  1. Listen to your gut: If someone or something gives you a bad feeling, listen to what your intuition tells you. We have ways of understanding that go beyond the conscious mind, and those gut assumptions are more often right than wrong. If EVERYTHING gives you a bad feeling, you may just need therapy.
  1. Get the garbage out: Go to therapy and pick up a Julia Cameron book. Sometimes you need a place to say the worst things that go through your mind to save someone who cares about you from having to hear it. Julia Cameron’s work focuses on free-writing three pages every morning, to get the cobwebs before you start your day.
  1. The questions you don’t ask are the most important. If you walk around thinking you know every answer, you will never engage with the joy of discovery and the subtle thrill of being gladly mistaken. While stubbornness can be valuable in many situations, exploring how and why you make certain assumptions is a direct path towards growth.

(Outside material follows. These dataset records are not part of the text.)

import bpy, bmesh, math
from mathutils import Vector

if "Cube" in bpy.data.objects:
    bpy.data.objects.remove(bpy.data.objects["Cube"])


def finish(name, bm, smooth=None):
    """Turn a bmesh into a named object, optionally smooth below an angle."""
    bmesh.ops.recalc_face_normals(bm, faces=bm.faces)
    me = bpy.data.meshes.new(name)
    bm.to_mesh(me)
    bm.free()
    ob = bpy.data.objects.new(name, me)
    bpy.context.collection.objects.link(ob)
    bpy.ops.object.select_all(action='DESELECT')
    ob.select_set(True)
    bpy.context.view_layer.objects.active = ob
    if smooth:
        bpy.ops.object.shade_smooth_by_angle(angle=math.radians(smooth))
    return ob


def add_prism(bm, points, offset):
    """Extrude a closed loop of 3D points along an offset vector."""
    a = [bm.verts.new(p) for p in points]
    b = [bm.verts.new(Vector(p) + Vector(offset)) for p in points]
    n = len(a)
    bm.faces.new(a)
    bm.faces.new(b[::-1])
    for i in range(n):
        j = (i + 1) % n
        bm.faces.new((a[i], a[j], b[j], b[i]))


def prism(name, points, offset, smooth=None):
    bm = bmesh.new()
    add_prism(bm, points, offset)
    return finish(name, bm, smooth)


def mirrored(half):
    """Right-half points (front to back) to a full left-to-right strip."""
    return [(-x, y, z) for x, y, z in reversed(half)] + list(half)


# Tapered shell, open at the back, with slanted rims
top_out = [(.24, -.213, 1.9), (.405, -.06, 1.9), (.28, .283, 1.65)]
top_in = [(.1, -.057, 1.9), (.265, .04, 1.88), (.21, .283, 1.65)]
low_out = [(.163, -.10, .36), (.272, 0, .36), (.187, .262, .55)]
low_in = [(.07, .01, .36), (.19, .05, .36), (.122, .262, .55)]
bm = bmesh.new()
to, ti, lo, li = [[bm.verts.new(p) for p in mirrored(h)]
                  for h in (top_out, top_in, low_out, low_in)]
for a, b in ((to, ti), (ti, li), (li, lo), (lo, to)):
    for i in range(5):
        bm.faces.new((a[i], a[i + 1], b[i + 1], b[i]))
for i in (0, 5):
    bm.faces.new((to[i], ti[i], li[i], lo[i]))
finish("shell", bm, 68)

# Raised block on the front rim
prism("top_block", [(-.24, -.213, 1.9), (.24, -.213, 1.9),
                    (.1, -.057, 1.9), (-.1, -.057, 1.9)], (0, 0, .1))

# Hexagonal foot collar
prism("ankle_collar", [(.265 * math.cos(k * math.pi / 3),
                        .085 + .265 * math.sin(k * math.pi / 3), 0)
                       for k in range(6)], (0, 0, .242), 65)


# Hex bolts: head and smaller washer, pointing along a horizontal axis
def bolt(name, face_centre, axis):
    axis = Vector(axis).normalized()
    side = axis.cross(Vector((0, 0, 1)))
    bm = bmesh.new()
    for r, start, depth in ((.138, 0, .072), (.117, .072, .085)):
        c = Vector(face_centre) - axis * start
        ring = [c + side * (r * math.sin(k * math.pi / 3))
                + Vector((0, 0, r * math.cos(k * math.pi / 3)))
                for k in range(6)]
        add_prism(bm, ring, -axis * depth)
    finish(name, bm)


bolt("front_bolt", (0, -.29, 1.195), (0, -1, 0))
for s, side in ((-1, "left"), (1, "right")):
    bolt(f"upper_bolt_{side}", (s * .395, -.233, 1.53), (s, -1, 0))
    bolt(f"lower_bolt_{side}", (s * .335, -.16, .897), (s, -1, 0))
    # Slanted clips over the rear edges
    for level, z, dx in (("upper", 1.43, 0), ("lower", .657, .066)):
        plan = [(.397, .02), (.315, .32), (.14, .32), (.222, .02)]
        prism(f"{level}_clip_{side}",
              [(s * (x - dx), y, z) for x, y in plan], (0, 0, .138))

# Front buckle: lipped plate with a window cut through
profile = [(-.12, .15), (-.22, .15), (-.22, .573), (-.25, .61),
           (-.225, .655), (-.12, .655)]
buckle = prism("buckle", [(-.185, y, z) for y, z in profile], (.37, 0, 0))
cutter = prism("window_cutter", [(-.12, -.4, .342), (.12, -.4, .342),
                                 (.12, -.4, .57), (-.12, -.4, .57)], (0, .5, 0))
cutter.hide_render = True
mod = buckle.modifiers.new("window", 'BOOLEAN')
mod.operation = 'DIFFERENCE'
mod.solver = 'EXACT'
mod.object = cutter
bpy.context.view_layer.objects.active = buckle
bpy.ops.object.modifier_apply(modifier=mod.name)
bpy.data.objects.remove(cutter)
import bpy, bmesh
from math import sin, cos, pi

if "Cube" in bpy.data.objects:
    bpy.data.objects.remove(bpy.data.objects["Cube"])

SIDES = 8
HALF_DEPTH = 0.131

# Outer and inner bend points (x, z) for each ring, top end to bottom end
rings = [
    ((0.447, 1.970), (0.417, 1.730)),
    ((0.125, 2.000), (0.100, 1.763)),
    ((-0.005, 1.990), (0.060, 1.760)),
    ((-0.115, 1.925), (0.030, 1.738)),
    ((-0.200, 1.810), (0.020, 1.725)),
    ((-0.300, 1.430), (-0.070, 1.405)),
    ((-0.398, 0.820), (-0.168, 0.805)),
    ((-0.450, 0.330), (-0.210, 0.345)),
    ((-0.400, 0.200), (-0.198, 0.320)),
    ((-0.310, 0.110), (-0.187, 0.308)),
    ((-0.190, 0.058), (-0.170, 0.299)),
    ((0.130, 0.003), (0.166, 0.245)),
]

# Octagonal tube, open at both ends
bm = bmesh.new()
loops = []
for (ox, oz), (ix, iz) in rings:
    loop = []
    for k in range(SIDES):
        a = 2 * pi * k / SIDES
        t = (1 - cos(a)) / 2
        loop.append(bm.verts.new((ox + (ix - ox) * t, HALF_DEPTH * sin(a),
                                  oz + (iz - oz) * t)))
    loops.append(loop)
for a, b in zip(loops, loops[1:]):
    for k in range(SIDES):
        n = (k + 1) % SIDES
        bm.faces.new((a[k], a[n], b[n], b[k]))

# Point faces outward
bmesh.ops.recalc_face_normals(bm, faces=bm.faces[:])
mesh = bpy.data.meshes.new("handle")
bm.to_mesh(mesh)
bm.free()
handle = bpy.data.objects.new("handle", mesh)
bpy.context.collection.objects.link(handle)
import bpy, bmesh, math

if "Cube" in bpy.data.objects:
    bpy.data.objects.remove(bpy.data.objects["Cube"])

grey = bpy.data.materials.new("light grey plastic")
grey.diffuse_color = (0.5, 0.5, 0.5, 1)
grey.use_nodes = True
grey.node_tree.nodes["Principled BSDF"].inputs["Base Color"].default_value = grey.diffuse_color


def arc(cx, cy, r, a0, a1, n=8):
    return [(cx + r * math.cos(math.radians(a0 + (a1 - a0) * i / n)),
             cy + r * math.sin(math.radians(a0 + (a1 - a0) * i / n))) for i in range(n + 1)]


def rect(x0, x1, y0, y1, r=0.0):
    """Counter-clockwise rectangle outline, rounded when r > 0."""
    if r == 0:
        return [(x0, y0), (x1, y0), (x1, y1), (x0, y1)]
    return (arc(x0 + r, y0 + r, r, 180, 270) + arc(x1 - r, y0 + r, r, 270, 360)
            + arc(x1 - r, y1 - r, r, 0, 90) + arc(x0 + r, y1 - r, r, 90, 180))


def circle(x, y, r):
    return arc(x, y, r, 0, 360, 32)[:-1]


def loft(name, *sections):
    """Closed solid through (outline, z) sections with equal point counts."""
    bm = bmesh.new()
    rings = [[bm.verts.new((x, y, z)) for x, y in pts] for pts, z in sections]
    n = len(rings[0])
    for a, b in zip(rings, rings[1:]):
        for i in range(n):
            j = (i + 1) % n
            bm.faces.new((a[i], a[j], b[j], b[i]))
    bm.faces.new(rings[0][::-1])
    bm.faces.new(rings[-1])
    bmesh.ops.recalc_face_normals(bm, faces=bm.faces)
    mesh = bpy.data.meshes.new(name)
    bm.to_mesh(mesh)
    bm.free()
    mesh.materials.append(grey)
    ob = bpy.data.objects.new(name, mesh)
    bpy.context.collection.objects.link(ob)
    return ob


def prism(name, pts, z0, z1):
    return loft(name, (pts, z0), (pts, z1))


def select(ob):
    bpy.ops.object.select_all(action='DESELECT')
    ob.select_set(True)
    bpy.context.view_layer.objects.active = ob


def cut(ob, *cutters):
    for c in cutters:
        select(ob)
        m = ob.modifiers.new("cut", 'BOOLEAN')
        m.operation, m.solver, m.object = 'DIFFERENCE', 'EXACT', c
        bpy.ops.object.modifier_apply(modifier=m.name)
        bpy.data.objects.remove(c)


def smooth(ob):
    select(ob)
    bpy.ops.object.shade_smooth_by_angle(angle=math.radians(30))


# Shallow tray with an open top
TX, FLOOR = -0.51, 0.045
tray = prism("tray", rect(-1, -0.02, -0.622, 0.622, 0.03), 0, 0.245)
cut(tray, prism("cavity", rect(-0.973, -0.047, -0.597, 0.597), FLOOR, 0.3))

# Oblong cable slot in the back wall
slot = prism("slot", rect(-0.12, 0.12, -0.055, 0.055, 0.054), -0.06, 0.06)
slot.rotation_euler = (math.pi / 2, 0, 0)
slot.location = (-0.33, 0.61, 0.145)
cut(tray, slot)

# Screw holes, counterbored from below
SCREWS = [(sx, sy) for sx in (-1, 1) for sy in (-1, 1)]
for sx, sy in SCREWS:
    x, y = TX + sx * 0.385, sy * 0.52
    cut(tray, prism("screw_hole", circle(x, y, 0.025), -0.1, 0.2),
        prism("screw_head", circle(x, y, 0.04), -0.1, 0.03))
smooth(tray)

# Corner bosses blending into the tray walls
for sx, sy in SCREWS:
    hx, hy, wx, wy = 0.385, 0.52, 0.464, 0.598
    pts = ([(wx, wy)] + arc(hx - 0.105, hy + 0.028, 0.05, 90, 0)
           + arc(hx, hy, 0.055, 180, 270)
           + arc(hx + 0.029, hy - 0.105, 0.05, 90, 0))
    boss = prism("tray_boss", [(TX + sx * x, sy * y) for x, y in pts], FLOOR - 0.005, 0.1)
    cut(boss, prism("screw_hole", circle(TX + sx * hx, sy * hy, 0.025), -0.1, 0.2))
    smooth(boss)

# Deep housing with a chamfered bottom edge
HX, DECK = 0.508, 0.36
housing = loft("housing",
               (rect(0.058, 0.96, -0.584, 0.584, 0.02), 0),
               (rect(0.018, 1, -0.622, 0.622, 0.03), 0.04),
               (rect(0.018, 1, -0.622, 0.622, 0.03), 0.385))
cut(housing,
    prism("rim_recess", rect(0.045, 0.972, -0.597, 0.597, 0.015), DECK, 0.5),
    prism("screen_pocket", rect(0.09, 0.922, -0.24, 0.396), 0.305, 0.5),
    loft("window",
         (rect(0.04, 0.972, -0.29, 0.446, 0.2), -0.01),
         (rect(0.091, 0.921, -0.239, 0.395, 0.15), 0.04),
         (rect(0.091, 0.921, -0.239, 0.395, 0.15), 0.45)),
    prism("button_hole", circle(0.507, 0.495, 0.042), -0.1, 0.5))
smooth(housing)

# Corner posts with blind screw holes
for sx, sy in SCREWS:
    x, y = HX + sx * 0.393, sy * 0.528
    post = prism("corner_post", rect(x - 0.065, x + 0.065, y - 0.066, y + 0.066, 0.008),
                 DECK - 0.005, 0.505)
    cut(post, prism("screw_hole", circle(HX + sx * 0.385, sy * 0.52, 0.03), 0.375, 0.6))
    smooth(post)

  1. People show you who they are almost right away; it’s up to you to decide if you are going to put up with it. Most people who thrive in unhealthy relationships can be very convincing that they will change, but they probably won’t. Even if they do change, there is just as much likelihood that it will be in a way you don’t like than in one you do. A perfect example: My friend’s over-the-top, melodramatic alcoholic partner who did change. They stopped drinking and cleaned up their act. Unfortunately they then became an over-the-top, melodramatic fundamentalist Christian. A leopard may grow, but it never changes its spots.
  1. A relationship will end the way it starts, for better or for worse. If you are bored on the first date, you will probably be really bored by the time you break up with them. If a client is a pain in the ass on Monday they will still be a pain in the ass on Friday. If your mom was scared of you getting hurt when you were a baby, she is probably still scared of you getting hurt. Etc.

Any six of these points should be vague enough to apply to any and all situations, which I’m slowly learning is the way to become a charismatic cult leader or just have people agree with you a lot. I hope you agree with me, because otherwise, I don’t like you. Agree with me? We are meant to be (friends, not anything else, I’m taken, GOD…I think we need some space).